Study demonstrates how CN2097 works to restore neural functions impaired by Angelman syndrome

Study demonstrates how CN2097 works to restore neural functions impaired by Angelman syndrome

In a new study in mice, a scientific collaboration centered at Brown University lays out in unprecedented detail a neurological signaling breakdown in Angelman syndrome, a disorder that affects thousands of children each year, characterized by developmental delay, seizures, and other problems. [More]
Study describes how seizures in people with AS could be linked to brain cell activity imbalance

Study describes how seizures in people with AS could be linked to brain cell activity imbalance

New research by scientists at the University of North Carolina School of Medicine may have pinpointed an underlying cause of the seizures that affect 90 percent of people with Angelman syndrome (AS), a neurodevelopmental disorder. [More]
New UNC clinic to address individuals with Angelman Syndrome

New UNC clinic to address individuals with Angelman Syndrome

February 3, 2012 marks the grand opening of the UNC Comprehensive Angelman Syndrome Clinic at the Carolina Institute for Developmental Disabilities (CIDD). [More]
New way to awaken paternal Ube3a allele linked with Angelman syndrome

New way to awaken paternal Ube3a allele linked with Angelman syndrome

Results of a new study from the University of North Carolina at Chapel Hill may help pave the way to a treatment for a neurogenetic disorder often misdiagnosed as cerebral palsy or autism. [More]
Autism Speaks announces 47 new ASD research grants

Autism Speaks announces 47 new ASD research grants

Autism Speaks, the world's largest autism science and advocacy organization, today announced the awarding of 47 new research grants totaling $13,242,279 in funding over the next three years. [More]
Techne's R&D Systems acquires Boston Biochem assets

Techne's R&D Systems acquires Boston Biochem assets

Techne Corporation announced today that as of April 1, 2011, its R&D Systems subsidiary has acquired the assets of Boston Biochem, Inc., a leading developer and manufacturer of innovative ubiquitin-related research products. [More]
Scientists to develop new techniques for autism detection and treatment

Scientists to develop new techniques for autism detection and treatment

To parents, learning that a child has been diagnosed with autism can be overwhelming. Children with the disorder can seem trapped in a world of their own, without friends or even a conception of friendship. Many prefer to play alone. Some lose the ability to speak more than a few words. [More]
Lineagen introduces FirstStep integrated genetic testing for early diagnostic evaluation of ASD, DD

Lineagen introduces FirstStep integrated genetic testing for early diagnostic evaluation of ASD, DD

Lineagen announces the launch of its FirstStep integrated genetic testing and counseling service to assist pediatricians and family physicians with the earlier, more accurate diagnostic evaluation of autism spectrum disorders and developmental delay. [More]
Professor Nygren reviews current state of IVF safety

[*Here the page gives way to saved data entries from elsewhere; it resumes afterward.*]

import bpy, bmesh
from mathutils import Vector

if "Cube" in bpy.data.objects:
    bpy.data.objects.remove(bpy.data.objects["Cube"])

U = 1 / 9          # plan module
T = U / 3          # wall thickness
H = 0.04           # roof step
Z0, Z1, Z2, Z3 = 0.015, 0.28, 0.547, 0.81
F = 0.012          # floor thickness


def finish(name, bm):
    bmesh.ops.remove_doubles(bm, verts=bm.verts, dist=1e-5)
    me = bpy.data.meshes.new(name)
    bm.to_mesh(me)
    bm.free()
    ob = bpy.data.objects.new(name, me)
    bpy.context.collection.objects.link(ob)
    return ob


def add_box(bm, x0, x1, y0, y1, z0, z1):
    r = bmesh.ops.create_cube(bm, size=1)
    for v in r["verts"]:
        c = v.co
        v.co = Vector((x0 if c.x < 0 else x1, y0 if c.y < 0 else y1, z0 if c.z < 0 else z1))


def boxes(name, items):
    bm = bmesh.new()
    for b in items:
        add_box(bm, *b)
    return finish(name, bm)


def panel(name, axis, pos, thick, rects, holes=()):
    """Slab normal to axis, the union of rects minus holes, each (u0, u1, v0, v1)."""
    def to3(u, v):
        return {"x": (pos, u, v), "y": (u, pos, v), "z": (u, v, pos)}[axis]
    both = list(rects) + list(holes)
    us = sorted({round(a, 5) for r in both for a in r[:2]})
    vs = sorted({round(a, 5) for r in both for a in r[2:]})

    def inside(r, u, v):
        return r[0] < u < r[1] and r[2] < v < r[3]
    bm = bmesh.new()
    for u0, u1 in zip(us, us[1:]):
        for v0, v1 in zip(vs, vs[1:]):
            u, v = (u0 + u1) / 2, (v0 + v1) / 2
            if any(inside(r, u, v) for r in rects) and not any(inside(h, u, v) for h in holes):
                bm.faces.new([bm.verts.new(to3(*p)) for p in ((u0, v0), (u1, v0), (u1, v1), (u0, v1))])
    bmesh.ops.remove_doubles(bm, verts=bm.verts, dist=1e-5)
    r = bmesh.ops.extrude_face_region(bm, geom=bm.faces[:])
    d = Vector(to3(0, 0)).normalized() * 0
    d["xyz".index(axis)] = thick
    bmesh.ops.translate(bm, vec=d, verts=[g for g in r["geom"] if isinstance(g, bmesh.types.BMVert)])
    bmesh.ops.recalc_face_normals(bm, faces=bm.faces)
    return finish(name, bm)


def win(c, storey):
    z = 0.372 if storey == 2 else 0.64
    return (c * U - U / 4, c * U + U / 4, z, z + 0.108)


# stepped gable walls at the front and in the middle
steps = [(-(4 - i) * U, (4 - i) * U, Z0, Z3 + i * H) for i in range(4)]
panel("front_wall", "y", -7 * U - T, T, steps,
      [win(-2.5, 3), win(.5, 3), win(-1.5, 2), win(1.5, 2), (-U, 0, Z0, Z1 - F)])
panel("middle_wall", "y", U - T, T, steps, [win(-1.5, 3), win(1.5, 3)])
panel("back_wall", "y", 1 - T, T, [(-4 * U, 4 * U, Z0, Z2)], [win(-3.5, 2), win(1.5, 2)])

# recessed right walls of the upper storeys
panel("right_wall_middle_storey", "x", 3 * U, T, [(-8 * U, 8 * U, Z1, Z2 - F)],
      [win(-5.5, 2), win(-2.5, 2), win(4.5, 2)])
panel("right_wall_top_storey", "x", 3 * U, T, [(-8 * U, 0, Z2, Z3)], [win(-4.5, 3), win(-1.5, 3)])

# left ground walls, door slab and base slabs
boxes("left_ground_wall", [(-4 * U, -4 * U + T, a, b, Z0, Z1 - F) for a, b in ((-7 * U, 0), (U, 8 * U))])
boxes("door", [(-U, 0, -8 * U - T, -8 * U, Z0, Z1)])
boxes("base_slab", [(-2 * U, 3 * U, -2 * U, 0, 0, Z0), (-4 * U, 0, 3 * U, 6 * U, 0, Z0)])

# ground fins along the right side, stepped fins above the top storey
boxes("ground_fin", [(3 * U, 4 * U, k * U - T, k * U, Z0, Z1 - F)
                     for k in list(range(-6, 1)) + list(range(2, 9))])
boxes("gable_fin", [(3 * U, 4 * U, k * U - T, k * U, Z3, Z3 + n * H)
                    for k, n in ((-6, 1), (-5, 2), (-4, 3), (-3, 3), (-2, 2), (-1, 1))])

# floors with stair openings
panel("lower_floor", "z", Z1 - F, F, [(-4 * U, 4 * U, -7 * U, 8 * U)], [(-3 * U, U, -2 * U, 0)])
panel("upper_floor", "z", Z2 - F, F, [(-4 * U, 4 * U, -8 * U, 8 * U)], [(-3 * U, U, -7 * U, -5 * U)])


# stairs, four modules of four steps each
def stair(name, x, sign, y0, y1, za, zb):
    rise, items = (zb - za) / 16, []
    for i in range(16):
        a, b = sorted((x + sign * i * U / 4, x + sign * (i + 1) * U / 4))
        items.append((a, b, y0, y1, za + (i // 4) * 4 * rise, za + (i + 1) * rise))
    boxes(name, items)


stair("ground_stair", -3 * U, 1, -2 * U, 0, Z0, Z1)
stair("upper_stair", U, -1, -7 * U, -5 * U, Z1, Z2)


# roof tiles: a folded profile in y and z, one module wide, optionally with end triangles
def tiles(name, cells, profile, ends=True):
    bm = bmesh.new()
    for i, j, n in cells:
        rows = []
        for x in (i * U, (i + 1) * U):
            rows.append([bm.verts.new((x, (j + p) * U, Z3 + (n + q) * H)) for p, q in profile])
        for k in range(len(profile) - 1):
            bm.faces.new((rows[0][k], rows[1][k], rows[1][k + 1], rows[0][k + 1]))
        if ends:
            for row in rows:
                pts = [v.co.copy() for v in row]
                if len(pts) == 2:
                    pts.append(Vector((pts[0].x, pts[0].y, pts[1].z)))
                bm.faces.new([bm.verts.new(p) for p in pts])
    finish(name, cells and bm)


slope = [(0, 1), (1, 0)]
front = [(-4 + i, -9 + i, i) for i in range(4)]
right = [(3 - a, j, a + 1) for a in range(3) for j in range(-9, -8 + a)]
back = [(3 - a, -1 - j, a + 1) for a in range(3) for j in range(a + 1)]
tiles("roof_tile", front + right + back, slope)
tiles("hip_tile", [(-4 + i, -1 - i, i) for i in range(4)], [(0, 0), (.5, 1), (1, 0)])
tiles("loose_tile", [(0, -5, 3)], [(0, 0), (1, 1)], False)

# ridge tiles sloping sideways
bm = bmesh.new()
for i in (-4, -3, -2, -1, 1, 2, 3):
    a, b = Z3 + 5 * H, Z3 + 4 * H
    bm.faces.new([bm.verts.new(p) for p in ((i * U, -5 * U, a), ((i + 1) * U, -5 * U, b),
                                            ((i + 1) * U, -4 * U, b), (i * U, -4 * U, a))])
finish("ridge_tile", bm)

Professor Nygren reviews current state of IVF safety

Now a review by the Chair of the international body which collects data on IVF concludes that IVF is generally safe, although he stresses that patients need to be made aware of the slight risks, and that we need to continue to monitor the results of the technique. [More]
Tel Aviv University research suggests link between IVF treatments and autism

Tel Aviv University research suggests link between IVF treatments and autism

The first "test tube baby" was born in 1978. With advances in reproductive science, an estimated one percent of all American babies are now born each year through in vitro fertilization. But IVF and other assisted fertility treatments may be solving one problem by creating another, suggests new evidence from Tel Aviv University. [More]